A new NBC News/GenForward survey of millennials ages 18 to 34 finds that just 31% of them say they will definitely vote in the November midterm elections, a number that has remained steady since August. “The survey finds that millennials don’t feel represented by Congress, which could be a sign of election disengagement heading into November. A majority of millennials overall (63 percent) do not think that Congress represents the interests of people like them well. About a third (35 percent) think Congress represents people like them well.”

Big Millennial Majority Wants a Third Political Party


A new NBC News/GenForward poll finds a strong majority of millennials — 71% — say the Republican and Democratic parties do such a poor job of representing the American people that a third major party is needed. “Sixty-three percent of millennials disapprove of the way President Trump is handling his job as president. But millennials also hold a variety of political institutions in poor regard, and 65% think the country is on the wrong track overall.”

Support for Autocratic Alternatives Is Rising

1 in 6

The share of Americans who say that army rule would be a ‘good’ or ‘very good’ thing had risen to 1 in 6 in 2014, compared with 1 in 16 in 1995, according to data from the European and World Values Surveys, reports New York Times. “That trend is particularly strong among young people. For instance, in a previously published paper, the researchers calculated that 43 percent of older Americans believed it was illegitimate for the military to take over if the government were incompetent or failing to do its job, but only 19 percent of millennials agreed. The same generational divide showed up in Europe, where 53 percent of older people thought a military takeover would be illegitimate, while only 36 percent of millennials agreed.”

Clinton Holds Huge Millennial Vote Lead Over Trump


Of voters under the age of 35 favor Hillary Clinton, while Donald Trump is backed by only 20%, a new USA Today/Rock the Vote poll finds. “The findings have implications for politics long past the November election.
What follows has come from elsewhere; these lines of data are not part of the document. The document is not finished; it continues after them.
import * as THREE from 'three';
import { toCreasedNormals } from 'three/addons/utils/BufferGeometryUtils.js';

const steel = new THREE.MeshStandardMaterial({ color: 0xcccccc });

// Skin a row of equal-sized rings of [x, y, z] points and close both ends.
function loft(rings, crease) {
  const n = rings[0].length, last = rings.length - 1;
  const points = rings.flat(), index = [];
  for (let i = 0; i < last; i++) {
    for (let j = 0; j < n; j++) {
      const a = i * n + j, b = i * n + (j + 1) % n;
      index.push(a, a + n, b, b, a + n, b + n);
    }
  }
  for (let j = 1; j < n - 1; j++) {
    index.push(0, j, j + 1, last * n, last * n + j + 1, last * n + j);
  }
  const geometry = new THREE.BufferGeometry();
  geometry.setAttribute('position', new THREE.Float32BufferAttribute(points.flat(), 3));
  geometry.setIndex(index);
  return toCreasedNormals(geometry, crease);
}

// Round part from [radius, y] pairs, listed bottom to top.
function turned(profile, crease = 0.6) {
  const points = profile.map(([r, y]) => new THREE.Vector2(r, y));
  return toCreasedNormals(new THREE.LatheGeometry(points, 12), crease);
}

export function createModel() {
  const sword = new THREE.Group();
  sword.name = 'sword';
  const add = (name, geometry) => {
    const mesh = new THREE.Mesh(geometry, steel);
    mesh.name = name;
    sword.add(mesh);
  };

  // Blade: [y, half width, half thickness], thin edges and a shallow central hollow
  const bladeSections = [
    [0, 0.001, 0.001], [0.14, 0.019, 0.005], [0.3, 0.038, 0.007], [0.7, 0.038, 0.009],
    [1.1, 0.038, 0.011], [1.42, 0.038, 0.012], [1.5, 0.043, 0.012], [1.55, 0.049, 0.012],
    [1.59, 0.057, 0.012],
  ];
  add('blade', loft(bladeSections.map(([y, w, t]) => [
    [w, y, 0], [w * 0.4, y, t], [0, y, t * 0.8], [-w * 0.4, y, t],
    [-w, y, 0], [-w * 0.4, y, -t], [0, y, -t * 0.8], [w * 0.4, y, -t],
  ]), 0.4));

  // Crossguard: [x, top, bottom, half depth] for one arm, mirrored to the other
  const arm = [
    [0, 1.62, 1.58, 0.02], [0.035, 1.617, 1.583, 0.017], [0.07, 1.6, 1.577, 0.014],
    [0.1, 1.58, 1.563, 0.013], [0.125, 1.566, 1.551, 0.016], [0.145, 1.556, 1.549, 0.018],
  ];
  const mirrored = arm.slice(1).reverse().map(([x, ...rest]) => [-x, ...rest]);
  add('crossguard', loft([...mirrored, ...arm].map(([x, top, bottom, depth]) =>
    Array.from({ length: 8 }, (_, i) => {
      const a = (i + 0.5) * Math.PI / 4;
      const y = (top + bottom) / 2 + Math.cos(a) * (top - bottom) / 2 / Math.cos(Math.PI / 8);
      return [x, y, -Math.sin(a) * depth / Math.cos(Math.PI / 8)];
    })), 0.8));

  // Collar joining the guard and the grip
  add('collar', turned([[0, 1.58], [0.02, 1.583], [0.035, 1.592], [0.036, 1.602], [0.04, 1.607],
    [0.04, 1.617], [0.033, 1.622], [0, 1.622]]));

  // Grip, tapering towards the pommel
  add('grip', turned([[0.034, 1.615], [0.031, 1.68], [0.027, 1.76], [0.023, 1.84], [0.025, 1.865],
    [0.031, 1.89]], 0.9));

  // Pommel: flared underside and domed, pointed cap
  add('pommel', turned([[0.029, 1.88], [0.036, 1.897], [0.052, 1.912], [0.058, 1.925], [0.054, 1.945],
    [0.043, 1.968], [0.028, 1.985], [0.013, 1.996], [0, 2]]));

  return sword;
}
If the trend continues, the Democratic Party will have scored double-digit victories among younger voters in three consecutive elections, the first time that has happened since such data became readily available in 1952. That could shape the political affiliations of the largest generation in American history for years to follow.”

Climate Change Is a Key Issue for Millennials
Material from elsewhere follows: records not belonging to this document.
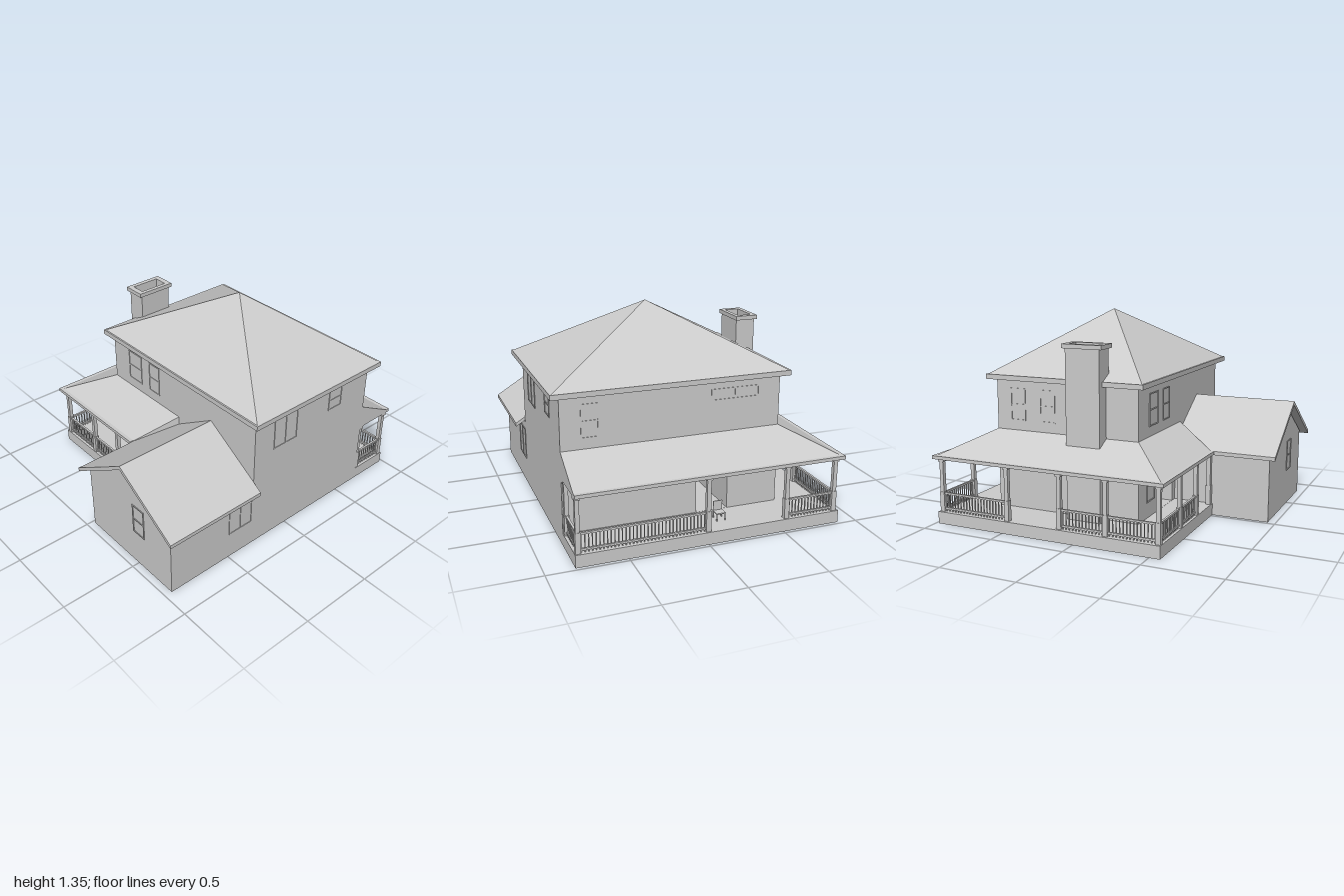
import * as THREE from 'three';

const mat = new THREE.MeshStandardMaterial({ color: 0xcccccc, flatShading: true });
const thin = new THREE.MeshStandardMaterial({ color: 0xcccccc, flatShading: true, side: THREE.DoubleSide });

function add(parent, name, geometry, material = mat) {
  const mesh = new THREE.Mesh(geometry, material);
  mesh.name = name;
  parent.add(mesh);
  return mesh;
}

// Box given by its minimum and maximum on each axis
function box(parent, name, x0, x1, y0, y1, z0, z1) {
  const mesh = add(parent, name, new THREE.BoxGeometry(x1 - x0, y1 - y0, z1 - z0));
  mesh.position.set((x0 + x1) / 2, (y0 + y1) / 2, (z0 + z1) / 2);
  return mesh;
}

const polygon = (pts) => new THREE.Shape(pts.map(([x, y]) => new THREE.Vector2(x, y)));

// Outline in x and y, extruded from z0 to z1
function extrude(shape, z0, z1) {
  return new THREE.ExtrudeGeometry(shape, { depth: z1 - z0, bevelEnabled: false }).translate(0, 0, z0);
}

function group(parent, name) {
  const g = new THREE.Group();
  g.name = name;
  parent.add(g);
  return g;
}

// Framed sash window centred on its own origin and facing its own +z
function windowUnit(parent, w, h, x, y, z, turn, panes = 'sash') {
  const g = group(parent, 'window');
  const t = 0.008, d = 0.004;
  for (const s of [-1, 1]) {
    const a = s * (w - t) / 2, b = s * (h - t) / 2;
    box(g, 'windowJamb', a - t / 2, a + t / 2, -h / 2, h / 2, -d, d);
    box(g, 'windowSill', -w / 2, w / 2, b - t / 2, b + t / 2, -d, d);
  }
  if (panes === 'sash') box(g, 'sashRail', -w / 2, w / 2, -t / 2, t / 2, -d, d);
  else box(g, 'mullion', -t / 2, t / 2, -h / 2, h / 2, -d, d);
  g.position.set(x, y, z);
  g.rotation.y = turn;
}

// Porch post with a wider foot and head
function post(parent, x, z) {
  const g = group(parent, 'porchPost');
  for (const [y0, y1, r] of [[0.08, 0.21, 0.016], [0.21, 0.41, 0.013], [0.41, 0.432, 0.019]])
    box(g, 'postSection', x - r, x + r, y0, y1, z - r, z + r);
}

// Railing between two points of the porch edge
function railing(parent, xa, za, xb, zb) {
  const g = group(parent, 'railing');
  const length = Math.hypot(xb - xa, zb - za);
  for (const y of [0.1, 0.2]) box(g, 'rail', 0, length, y - 0.006, y + 0.006, -0.007, 0.007);
  const n = Math.round(length / 0.022);
  for (let i = 1; i < n; i++) {
    const x = length * i / n;
    box(g, 'baluster', x - 0.003, x + 0.003, 0.08, 0.2, -0.003, 0.003);
  }
  g.position.set(xa, 0, za);
  g.rotation.y = Math.atan2(za - zb, xb - xa);
}

export function createModel() {
  const house = new THREE.Group();
  house.name = 'house';

  // Foundation and porch deck
  box(house, 'deck', -0.88, 0.82, 0, 0.08, -0.98, 0.3);
  box(house, 'frontDeck', -0.88, 0.02, 0, 0.08, 0.3, 0.57);

  // Two-storey body with a hallway running through from front to back
  const body = polygon([[-0.58, 0.08], [0.82, 0.08], [0.82, 0.93], [-0.58, 0.93]]);
  body.holes.push(new THREE.Path([[-0.24, 0.081], [-0.24, 0.415], [-0.03, 0.415], [-0.03, 0.081]]
    .map(([x, y]) => new THREE.Vector2(x, y))));
  add(house, 'houseBody', extrude(body, -0.7, 0.3));
  const door = box(house, 'openDoor', 0, 0.18, 0.085, 0.41, -0.006, 0.006);
  door.position.set(-0.195, 0.2475, 0.22);
  door.rotation.y = Math.PI / 3;

  // Main hipped roof on its eaves
  box(house, 'mainEaves', -0.63, 0.88, 0.925, 0.957, -0.75, 0.35);
  const pyramid = new THREE.ConeGeometry(Math.SQRT1_2, 1, 4, 1).rotateY(Math.PI / 4);
  pyramid.scale(1.49, 0.388, 1.08).translate(0.125, 0.957 + 0.194, -0.2);
  add(house, 'mainRoof', pyramid);

  // Front wing and its gabled roof
  add(house, 'frontWing', extrude(polygon([[0.02, 0], [0.82, 0], [0.82, 0.455], [0.425, 0.7], [0.02, 0.455]]), 0.3, 0.95));
  add(house, 'wingRoof', extrude(polygon([[-0.035, 0.425], [0.425, 0.71], [0.885, 0.425],
    [0.885, 0.45], [0.425, 0.737], [-0.035, 0.45]]), 0.3, 1));

  // Wraparound porch: ceiling slab, then slopes between eave and wall lines
  const slab = new THREE.ExtrudeGeometry(polygon([[0.82, -1], [0.82, -0.7], [-0.58, -0.7], [-0.58, 0.3],
    [-0.04, 0.3], [-0.04, 0.595], [-0.895, 0.595], [-0.895, -1]]), { depth: 0.022, bevelEnabled: false });
  slab.rotateX(Math.PI / 2).translate(0, 0.452, 0);
  add(house, 'porchCeiling', slab);
  const eave = [[0.82, -0.975], [-0.87, -0.975], [-0.87, 0.57], [-0.035, 0.57]];
  const wall = [[0.82, -0.7], [-0.58, -0.7], [-0.58, 0.3], [0.11, 0.3]];
  const low = ([x, z]) => [x, 0.452, z], high = ([x, z]) => [x, 0.597, z];
  const tris = [];
  for (let i = 0; i < 3; i++) {
    const a = low(eave[i]), b = low(eave[i + 1]), c = high(wall[i + 1]), d = high(wall[i]);
    tris.push(a, b, c, a, c, d);
  }
  for (const i of [0, 3]) {
    const end = [low(eave[i]), high(wall[i]), low(wall[i])];
    tris.push(...(i ? end.reverse() : end));
  }
  const slopes = new THREE.BufferGeometry();
  slopes.setAttribute('position', new THREE.Float32BufferAttribute(tris.flat(), 3));
  slopes.computeVertexNormals();
  add(house, 'porchRoof', slopes, thin);

  // Posts along the three sides of the porch
  const px = -0.85, back = -0.955, front = 0.55;
  for (const x of [0.8, 0, -0.52, px]) post(house, x, back);
  for (const z of [-0.47, -0.1, 0.21]) post(house, px, z);
  for (const x of [px, -0.53, -0.25, 0]) post(house, x, front);
  post(house, 0.8, -0.715);

  // Railings, leaving the entrances open
  for (const r of [[0.8, -0.715, 0.8, back], [0.8, back, 0, back], [-0.52, back, px, back],
    [px, back, px, -0.47], [px, -0.1, px, 0.21], [px, 0.21, px, front],
    [px, front, -0.53, front], [-0.53, front, -0.25, front]]) railing(house, ...r);

  // Chimney with a hollow cap
  const flue = (x0, x1, z0, z1, y0, y1) => {
    const s = polygon([[x0, z0], [x1, z0], [x1, z1], [x0, z1]]);
    s.holes.push(polygon([[-0.652, -0.13], [-0.558, -0.13], [-0.558, 0.065], [-0.652, 0.065]]));
    return new THREE.ExtrudeGeometry(s, { depth: y1 - y0, bevelEnabled: false })
      .rotateX(Math.PI / 2).translate(0, y1, 0);
  };
  box(house, 'chimney', -0.67, -0.54, 0.08, 1.08, -0.148, 0.083);
  add(house, 'chimneyTop', flue(-0.67, -0.54, -0.148, 0.083, 1.08, 1.16));
  add(house, 'chimneyCap', flue(-0.683, -0.53, -0.167, 0.102, 1.155, 1.182));

  // Windows on each wall
  const R = Math.PI / 2, B = Math.PI;
  windowUnit(house, 0.14, 0.21, -0.35, 0.765, 0.3, 0);
  windowUnit(house, 0.11, 0.21, -0.145, 0.765, 0.3, 0);
  windowUnit(house, 0.13, 0.22, -0.395, 0.29, 0.3, 0);
  windowUnit(house, 0.11, 0.21, 0.515, 0.345, 0.95, 0);
  windowUnit(house, 0.2, 0.21, 0.82, 0.765, 0.04, R, 'pair');
  windowUnit(house, 0.12, 0.145, 0.82, 0.8, -0.4, R);
  windowUnit(house, 0.19, 0.22, 0.82, 0.29, 0.4, R, 'pair');
  windowUnit(house, 0.11, 0.21, 0.64, 0.765, -0.7, B);
  windowUnit(house, 0.32, 0.075, -0.28, 0.835, -0.7, B, 'pair');
  windowUnit(house, 0.59, 0.08, 0.255, 0.36, -0.7, B, 'pair');
  windowUnit(house, 0.11, 0.21, -0.58, 0.765, -0.545, -R);
  windowUnit(house, 0.11, 0.21, -0.58, 0.765, -0.33, -R);

  // Porch chair
  const chair = group(house, 'porchChair');
  box(chair, 'chairSeat', -0.16, -0.1, 0.122, 0.13, -0.86, -0.8);
  box(chair, 'chairBack', -0.16, -0.1, 0.13, 0.19, -0.806, -0.8);
  for (const x of [-0.157, -0.103]) for (const z of [-0.857, -0.803])
    box(chair, 'chairLeg', x - 0.003, x + 0.003, 0.08, 0.124, z - 0.003, z + 0.003);

  return house;
}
Of millennials favor setting a goal to power America with at least 50% clean energy by the year 2030 (including 52% who are very favorable). The same poll, conducted by Hart Research Associates, found that “It is clear from our research not only that Millennials accept the science of climate change, but that a candidate who does not is at a disadvantage. We heard throughout our conversations with swing-state Millennials that climate denial is associated with stubborn or backward-looking thinking. And in our survey, 70% of Millennials say they would have major concerns (45% very major concerns) about a Republican candidate who disagrees with NASA, the US Military, and 97% of climate scientists that human activity is responsible for climate change, including 69% of independents and half (50%) of self-identified Republicans.”
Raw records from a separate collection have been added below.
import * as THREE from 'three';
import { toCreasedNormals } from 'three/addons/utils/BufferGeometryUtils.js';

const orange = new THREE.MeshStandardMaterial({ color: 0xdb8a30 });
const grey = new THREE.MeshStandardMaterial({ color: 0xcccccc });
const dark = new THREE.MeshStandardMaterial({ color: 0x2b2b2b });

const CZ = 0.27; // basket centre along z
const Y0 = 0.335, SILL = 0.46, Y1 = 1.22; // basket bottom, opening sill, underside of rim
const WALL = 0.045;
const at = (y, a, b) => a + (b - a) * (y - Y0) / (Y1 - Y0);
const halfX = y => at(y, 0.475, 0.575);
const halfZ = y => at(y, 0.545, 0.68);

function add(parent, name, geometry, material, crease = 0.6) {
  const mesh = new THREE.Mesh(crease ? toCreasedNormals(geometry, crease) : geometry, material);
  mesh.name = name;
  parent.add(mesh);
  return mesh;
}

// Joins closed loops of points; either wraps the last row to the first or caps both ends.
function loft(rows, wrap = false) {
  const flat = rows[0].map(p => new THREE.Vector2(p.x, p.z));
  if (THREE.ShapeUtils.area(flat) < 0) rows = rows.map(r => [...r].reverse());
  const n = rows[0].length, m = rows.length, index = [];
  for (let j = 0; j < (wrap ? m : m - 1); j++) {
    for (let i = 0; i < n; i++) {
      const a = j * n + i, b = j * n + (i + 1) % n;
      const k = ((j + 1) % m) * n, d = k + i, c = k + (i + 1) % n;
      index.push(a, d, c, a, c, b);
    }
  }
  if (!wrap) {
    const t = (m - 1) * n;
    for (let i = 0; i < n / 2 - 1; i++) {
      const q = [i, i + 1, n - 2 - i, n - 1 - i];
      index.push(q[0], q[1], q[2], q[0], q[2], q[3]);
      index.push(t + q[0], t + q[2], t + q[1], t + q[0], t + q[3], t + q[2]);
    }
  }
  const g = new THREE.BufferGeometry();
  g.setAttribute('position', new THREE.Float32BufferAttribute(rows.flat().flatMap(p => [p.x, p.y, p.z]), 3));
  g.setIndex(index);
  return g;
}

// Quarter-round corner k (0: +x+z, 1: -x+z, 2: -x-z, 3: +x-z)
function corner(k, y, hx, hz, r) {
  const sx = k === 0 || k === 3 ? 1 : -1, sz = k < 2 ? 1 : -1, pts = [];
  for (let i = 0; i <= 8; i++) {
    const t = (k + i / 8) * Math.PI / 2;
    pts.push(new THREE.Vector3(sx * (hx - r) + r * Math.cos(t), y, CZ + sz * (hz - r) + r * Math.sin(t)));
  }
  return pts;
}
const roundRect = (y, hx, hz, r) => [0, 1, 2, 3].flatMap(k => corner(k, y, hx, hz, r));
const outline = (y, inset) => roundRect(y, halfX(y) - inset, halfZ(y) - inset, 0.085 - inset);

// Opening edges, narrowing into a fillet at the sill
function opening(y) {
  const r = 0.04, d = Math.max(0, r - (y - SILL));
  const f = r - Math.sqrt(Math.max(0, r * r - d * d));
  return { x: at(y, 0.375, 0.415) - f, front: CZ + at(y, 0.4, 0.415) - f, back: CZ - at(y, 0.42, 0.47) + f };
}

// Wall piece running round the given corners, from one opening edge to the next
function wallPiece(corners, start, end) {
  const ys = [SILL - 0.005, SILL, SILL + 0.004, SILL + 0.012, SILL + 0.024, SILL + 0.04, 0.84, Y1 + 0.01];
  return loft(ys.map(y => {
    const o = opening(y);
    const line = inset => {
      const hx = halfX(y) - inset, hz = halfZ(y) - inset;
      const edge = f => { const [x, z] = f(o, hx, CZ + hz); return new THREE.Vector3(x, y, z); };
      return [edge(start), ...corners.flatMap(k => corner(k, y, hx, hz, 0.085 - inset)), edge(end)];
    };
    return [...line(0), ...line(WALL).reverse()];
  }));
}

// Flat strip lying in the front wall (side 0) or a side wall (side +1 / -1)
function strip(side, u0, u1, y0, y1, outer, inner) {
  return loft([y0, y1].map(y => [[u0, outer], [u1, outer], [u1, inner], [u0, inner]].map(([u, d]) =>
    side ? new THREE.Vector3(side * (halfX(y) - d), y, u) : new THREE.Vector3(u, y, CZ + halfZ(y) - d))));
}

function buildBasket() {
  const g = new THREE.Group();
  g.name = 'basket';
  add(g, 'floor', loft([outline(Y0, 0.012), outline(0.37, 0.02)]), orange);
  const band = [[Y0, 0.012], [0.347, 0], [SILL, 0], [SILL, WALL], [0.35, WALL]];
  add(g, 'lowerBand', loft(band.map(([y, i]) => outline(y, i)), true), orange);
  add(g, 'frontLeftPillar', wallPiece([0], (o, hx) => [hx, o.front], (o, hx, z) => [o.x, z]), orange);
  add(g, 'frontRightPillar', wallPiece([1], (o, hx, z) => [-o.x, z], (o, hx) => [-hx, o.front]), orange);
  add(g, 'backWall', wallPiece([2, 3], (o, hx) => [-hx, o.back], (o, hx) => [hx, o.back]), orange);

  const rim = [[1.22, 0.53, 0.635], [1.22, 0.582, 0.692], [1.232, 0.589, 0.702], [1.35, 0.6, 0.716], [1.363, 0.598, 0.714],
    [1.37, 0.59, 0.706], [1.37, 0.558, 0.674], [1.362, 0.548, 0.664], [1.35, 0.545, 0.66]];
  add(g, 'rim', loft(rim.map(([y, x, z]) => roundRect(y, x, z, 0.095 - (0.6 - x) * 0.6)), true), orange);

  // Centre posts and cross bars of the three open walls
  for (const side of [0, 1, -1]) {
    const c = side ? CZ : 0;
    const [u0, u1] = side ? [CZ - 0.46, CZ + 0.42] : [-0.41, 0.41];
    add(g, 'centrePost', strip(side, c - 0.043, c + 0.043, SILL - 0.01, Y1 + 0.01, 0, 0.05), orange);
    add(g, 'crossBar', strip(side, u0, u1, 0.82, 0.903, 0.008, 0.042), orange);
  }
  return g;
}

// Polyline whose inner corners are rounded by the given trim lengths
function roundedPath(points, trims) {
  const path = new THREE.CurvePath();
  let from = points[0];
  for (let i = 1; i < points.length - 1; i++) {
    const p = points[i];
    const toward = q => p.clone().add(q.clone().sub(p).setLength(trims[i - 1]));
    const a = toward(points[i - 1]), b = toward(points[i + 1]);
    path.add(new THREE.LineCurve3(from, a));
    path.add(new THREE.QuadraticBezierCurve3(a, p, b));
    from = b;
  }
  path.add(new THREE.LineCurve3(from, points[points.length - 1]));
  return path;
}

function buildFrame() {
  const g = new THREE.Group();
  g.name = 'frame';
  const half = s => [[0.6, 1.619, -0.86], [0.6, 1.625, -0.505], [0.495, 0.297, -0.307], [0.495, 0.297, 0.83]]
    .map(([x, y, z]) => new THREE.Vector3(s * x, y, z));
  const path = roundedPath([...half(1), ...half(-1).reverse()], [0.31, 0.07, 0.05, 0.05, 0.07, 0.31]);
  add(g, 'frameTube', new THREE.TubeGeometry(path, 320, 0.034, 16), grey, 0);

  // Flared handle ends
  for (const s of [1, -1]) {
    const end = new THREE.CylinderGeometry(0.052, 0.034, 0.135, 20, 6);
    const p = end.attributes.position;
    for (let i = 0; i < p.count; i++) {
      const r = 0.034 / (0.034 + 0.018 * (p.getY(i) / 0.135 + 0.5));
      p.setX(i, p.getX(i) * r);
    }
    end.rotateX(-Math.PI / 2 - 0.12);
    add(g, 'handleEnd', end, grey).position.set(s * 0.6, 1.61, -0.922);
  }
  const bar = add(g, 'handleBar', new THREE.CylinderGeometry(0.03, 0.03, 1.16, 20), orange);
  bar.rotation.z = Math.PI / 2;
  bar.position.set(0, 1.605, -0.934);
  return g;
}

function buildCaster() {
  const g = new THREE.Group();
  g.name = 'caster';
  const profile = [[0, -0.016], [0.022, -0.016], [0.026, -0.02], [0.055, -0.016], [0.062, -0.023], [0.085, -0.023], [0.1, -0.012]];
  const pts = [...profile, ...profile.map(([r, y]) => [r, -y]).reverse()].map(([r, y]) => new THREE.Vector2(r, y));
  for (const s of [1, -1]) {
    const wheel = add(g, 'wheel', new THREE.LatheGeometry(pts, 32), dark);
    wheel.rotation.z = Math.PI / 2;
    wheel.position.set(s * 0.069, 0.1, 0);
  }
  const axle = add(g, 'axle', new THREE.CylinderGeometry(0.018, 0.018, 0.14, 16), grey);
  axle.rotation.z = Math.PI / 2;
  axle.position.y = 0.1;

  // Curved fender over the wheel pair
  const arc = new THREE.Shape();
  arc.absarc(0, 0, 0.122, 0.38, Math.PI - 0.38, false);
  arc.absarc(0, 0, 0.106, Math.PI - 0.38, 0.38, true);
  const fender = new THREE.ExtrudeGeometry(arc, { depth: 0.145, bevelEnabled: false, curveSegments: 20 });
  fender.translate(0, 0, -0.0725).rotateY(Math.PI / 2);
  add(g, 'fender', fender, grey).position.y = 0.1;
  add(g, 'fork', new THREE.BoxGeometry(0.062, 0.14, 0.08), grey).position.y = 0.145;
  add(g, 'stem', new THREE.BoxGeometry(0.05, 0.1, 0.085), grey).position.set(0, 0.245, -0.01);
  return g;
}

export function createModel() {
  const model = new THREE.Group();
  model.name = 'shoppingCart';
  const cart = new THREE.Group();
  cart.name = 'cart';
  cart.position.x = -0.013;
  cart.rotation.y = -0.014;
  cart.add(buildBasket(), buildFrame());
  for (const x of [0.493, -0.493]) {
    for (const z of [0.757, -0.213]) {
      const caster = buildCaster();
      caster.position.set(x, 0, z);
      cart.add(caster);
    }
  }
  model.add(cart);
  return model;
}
Millennials Have Checked Out of U.S. Politics

Whether it is entertainment, consumer goods or almost anything else that can be purchased, viewed or clicked on, Millennials are the most coveted demographic. There are about 80 million Americans between the ages of 18-34 and next year they are expected to spend $2.45 trillion. But when it comes to politics and national policy they have relatively little clout because most of them don’t reliably vote and aren’t major political contributors. These young adults have voluntarily checked out of a political system they consider corrupt and dysfunctional.

— Linda Killian, writing in the Daily Beast.